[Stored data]

•••

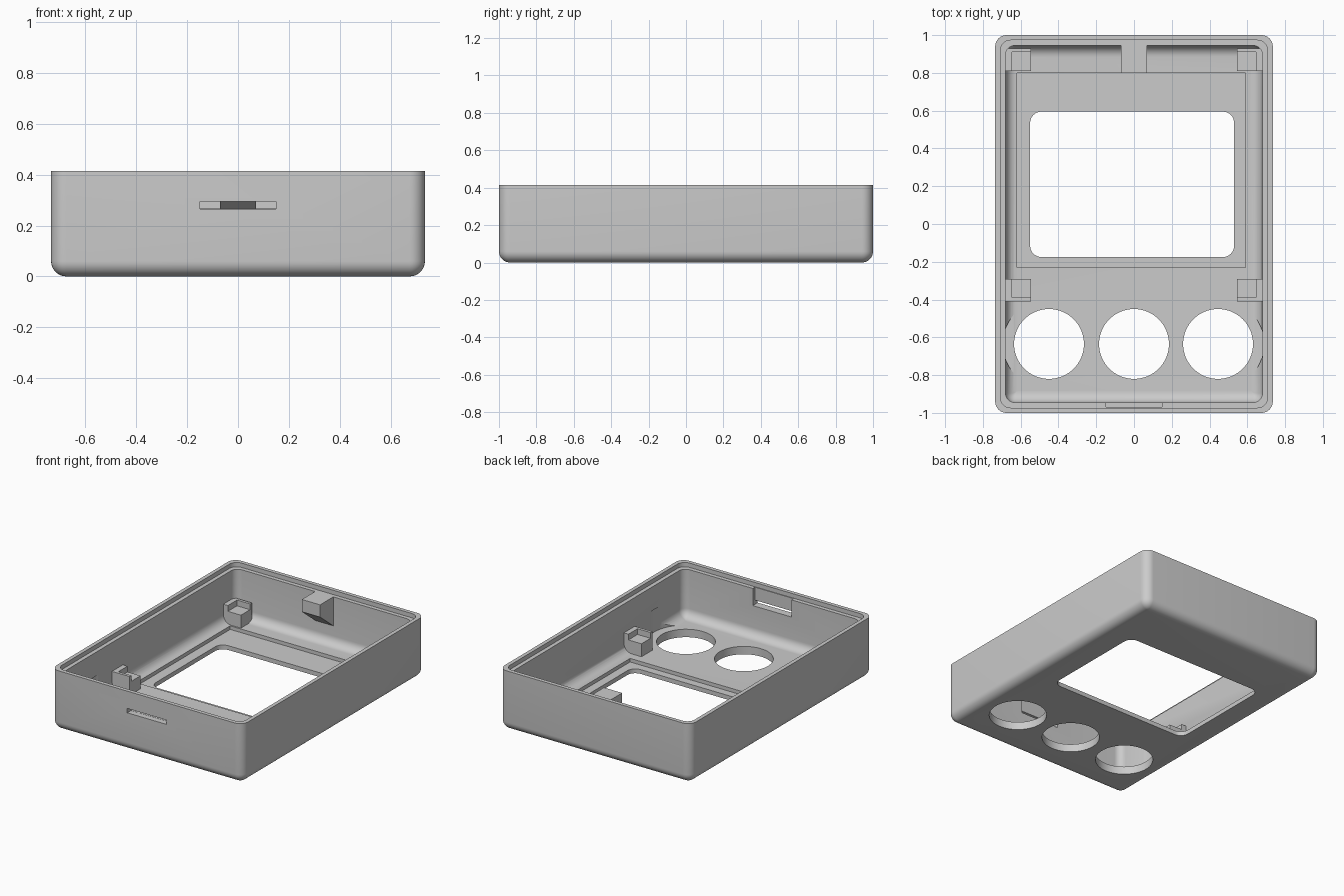
import bpy, bmesh, math

cube = bpy.data.objects.get("Cube")
if cube:
    bpy.data.objects.remove(cube, do_unlink=True)

grey = bpy.data.materials.new("plain_grey")
grey.use_nodes = True
COLOUR = (0.6, 0.6, 0.6, 1)
grey.diffuse_color = COLOUR
grey.node_tree.nodes["Principled BSDF"].inputs["Base Color"].default_value = COLOUR

HX, HY, TOP = 0.735, 1.0, 0.415
WALL, FLOOR, LEDGE, FILLET = 0.055, 0.055, 0.385, 0.06


def rounded_rect(x0, x1, y0, y1, r, n=8):
    pts = []
    corners = [(x1 - r, y1 - r), (x0 + r, y1 - r), (x0 + r, y0 + r), (x1 - r, y0 + r)]
    for k, (cx, cy) in enumerate(corners):
        for i in range(n + 1):
            a = math.pi / 2 * (k + i / n)
            pts.append((cx + r * math.cos(a), cy + r * math.sin(a)))
    return pts


def loft(name, sections):
    """Solid through stacked loops, each given as (points, z)."""
    bm = bmesh.new()
    rings = [[bm.verts.new((x, y, z)) for x, y in pts] for pts, z in sections]
    for a, b in zip(rings, rings[1:]):
        for i in range(len(a)):
            j = (i + 1) % len(a)
            bm.faces.new((a[i], a[j], b[j], b[i]))
    bm.faces.new(rings[0][::-1])
    bm.faces.new(rings[-1])
    bmesh.ops.recalc_face_normals(bm, faces=bm.faces)
    me = bpy.data.meshes.new(name)
    bm.to_mesh(me)
    bm.free()
    me.materials.append(grey)
    ob = bpy.data.objects.new(name, me)
    bpy.context.collection.objects.link(ob)
    return ob


def box(name, x0, x1, y0, y1, z0, z1):
    pts = [(x0, y0), (x1, y0), (x1, y1), (x0, y1)]
    return loft(name, [(pts, z0), (pts, z1)])


def cylinder(name, x, y, r, z0, z1, n=64):
    pts = [(x + r * math.cos(math.tau * i / n), y + r * math.sin(math.tau * i / n))
           for i in range(n)]
    return loft(name, [(pts, z0), (pts, z1)])


def cut(target, cutter):
    cutter.hide_render = True
    mod = target.modifiers.new("cut", "BOOLEAN")
    mod.operation, mod.solver, mod.object = "DIFFERENCE", "EXACT", cutter
    bpy.context.view_layer.objects.active = target
    bpy.ops.object.modifier_apply(modifier=mod.name)
    bpy.data.objects.remove(cutter, do_unlink=True)


# Case shell: outside fillet, wall, stepped rim, inside wall and floor fillet
def ring(inset, z, r):
    return rounded_rect(-HX + inset, HX - inset, -HY + inset, HY - inset, max(r, 0.004)), z


steps = [math.pi / 2 * i / 8 for i in range(9)]
sections = [ring(FILLET * (1 - math.sin(a)), FILLET * (1 - math.cos(a)),
                 FILLET * math.sin(a)) for a in steps]
sections += [ring(0, TOP, 0.06), ring(0.027, TOP, 0.055), ring(0.027, LEDGE, 0.055),
             ring(WALL, LEDGE, 0.05)]
sections += [ring(WALL + FILLET * (1 - math.cos(a)), FLOOR + FILLET * (1 - math.sin(a)),
                  0.05 - FILLET * (1 - math.cos(a))) for a in steps]
shell = loft("case_shell", sections)

# Screen recess and window
cut(shell, box("recess_cutter", -0.62, 0.59, -0.23, 0.80, 0.03, 0.2))
window = rounded_rect(-0.55, 0.53, -0.175, 0.595, 0.06)
cut(shell, loft("window_cutter", [(window, -0.1), (window, 0.2)]))

# Button holes with wider clearance above the floor
for x in (-0.45, 0, 0.445):
    cut(shell, cylinder("button_cutter", x, -0.635, 0.185, -0.1, 0.2))
    if x:
        cut(shell, cylinder("clearance_cutter", x, -0.635, 0.243, FLOOR + 0.002, 0.22))

# Front slot and the pocket behind it
cut(shell, box("slot_cutter", -0.15, 0.15, -1.1, -0.96, 0.265, 0.295))
cut(shell, box("pocket_cutter", -0.149, 0.149, -0.968, -0.9, 0.266, 0.5))

# Corner supports: a block with a raised L-shaped lip on its outer sides
for side, sx in (("left", 1), ("right", -1)):
    for end, y_in, y_out in (("back", 0.81, 0.93), ("front", -0.29, -0.41)):
        s = 1 if y_out > y_in else -1
        x_in, x_out = 0.545 * sx, 0.685 * sx
        name = f"{end}_{side}_support"

        def block(part, xa, xb, ya, yb, z0, z1):
            box(part, min(xa, xb), max(xa, xb), min(ya, yb), max(ya, yb), z0, z1)

        block(name, x_in, x_out, y_in, y_out, 0.045, 0.145)
        block(name + "_side_lip", 0.645 * sx, x_out, y_in, y_out, 0.14, 0.185)
        block(name + "_end_lip", x_in, 0.645 * sx, y_out - 0.02 * s, y_out, 0.14, 0.185)

# Wedge-shaped catch on the back wall
W = 0.07


def catch_ring(y, z_low):
    return [(-W, y, z_low), (W, y, z_low), (W, y, LEDGE), (-W, y, LEDGE)]


bm = bmesh.new()
front = [bm.verts.new(p) for p in catch_ring(0.80, 0.30)]
back = [bm.verts.new(p) for p in catch_ring(0.95, 0.18)]
bm.faces.new(front)
bm.faces.new(back[::-1])
for i in range(4):
    j = (i + 1) % 4
    bm.faces.new((front[i], back[i], back[j], front[j]))
bmesh.ops.recalc_face_normals(bm, faces=bm.faces)
mesh = bpy.data.meshes.new("back_catch")
bm.to_mesh(mesh)
bm.free()
mesh.materials.append(grey)
bpy.context.collection.objects.link(bpy.data.objects.new("back_catch", mesh))

# Smooth the fillets, keep the edges sharp
bpy.ops.object.select_all(action="DESELECT")
shell.select_set(True)
bpy.context.view_layer.objects.active = shell
bpy.ops.object.shade_smooth_by_angle(angle=math.radians(30))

•••

TO DO -> Some of the data mentions "cube". Copy every line where it does.

TASK ANSWER ->
cube = bpy.data.objects.get("Cube")
if cube:
    bpy.data.objects.remove(cube, do_unlink=True)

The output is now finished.